**Exercise description**
Answer with a number only, stating how many lines of the records hold the word "rings".

**Records provided**
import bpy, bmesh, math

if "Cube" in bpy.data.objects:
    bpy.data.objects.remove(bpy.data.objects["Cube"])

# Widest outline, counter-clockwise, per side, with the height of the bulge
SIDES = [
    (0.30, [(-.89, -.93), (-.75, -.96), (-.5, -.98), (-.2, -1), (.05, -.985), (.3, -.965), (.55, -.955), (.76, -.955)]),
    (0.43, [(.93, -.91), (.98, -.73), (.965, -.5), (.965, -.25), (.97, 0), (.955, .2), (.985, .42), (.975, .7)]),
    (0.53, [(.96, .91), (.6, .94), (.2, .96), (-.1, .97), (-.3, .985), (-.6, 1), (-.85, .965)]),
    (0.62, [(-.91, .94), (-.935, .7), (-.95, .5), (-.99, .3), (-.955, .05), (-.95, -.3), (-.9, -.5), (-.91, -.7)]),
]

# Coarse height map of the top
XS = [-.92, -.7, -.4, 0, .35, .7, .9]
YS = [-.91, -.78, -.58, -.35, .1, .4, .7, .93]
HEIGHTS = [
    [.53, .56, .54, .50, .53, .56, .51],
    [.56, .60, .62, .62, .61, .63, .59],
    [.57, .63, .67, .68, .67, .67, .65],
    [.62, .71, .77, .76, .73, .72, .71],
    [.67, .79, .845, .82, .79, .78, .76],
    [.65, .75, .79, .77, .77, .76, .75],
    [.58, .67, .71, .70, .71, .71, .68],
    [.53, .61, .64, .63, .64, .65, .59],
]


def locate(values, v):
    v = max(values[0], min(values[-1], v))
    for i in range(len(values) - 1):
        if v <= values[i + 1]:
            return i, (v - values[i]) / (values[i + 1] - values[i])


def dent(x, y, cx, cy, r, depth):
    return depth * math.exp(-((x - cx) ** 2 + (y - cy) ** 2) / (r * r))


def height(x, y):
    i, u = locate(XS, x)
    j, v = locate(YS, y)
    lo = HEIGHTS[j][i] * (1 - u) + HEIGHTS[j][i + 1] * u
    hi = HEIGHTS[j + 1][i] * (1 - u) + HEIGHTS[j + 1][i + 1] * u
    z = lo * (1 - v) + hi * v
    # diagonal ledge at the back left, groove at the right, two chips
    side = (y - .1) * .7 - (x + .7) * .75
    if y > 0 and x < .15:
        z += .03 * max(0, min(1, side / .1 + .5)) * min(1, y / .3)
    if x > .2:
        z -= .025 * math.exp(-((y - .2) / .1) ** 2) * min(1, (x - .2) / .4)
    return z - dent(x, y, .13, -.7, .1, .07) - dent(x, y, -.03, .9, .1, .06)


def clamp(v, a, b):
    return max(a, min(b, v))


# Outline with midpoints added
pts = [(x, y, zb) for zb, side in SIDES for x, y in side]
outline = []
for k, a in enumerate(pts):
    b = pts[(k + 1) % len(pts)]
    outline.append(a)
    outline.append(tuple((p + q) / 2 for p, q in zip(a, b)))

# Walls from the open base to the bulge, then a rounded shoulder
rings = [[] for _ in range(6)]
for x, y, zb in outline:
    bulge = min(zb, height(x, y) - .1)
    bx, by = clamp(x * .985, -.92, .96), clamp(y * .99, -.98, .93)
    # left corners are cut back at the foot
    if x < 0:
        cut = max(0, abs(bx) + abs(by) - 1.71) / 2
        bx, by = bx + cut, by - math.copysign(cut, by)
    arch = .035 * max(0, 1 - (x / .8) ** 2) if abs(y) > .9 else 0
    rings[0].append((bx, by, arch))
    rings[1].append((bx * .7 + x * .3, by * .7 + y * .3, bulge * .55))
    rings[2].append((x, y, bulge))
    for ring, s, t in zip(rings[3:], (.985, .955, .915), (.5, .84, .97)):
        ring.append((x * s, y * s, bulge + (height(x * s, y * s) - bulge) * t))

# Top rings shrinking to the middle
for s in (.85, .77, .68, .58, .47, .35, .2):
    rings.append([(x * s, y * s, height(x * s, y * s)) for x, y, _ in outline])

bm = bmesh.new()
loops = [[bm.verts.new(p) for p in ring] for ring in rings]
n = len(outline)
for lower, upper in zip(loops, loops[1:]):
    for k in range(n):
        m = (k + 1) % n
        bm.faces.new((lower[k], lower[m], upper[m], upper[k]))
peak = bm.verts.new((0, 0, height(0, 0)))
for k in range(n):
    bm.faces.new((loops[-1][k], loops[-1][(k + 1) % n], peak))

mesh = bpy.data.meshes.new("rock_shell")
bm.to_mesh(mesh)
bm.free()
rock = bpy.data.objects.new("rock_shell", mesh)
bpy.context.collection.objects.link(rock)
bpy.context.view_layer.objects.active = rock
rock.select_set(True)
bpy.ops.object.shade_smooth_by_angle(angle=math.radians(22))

**Response below**
8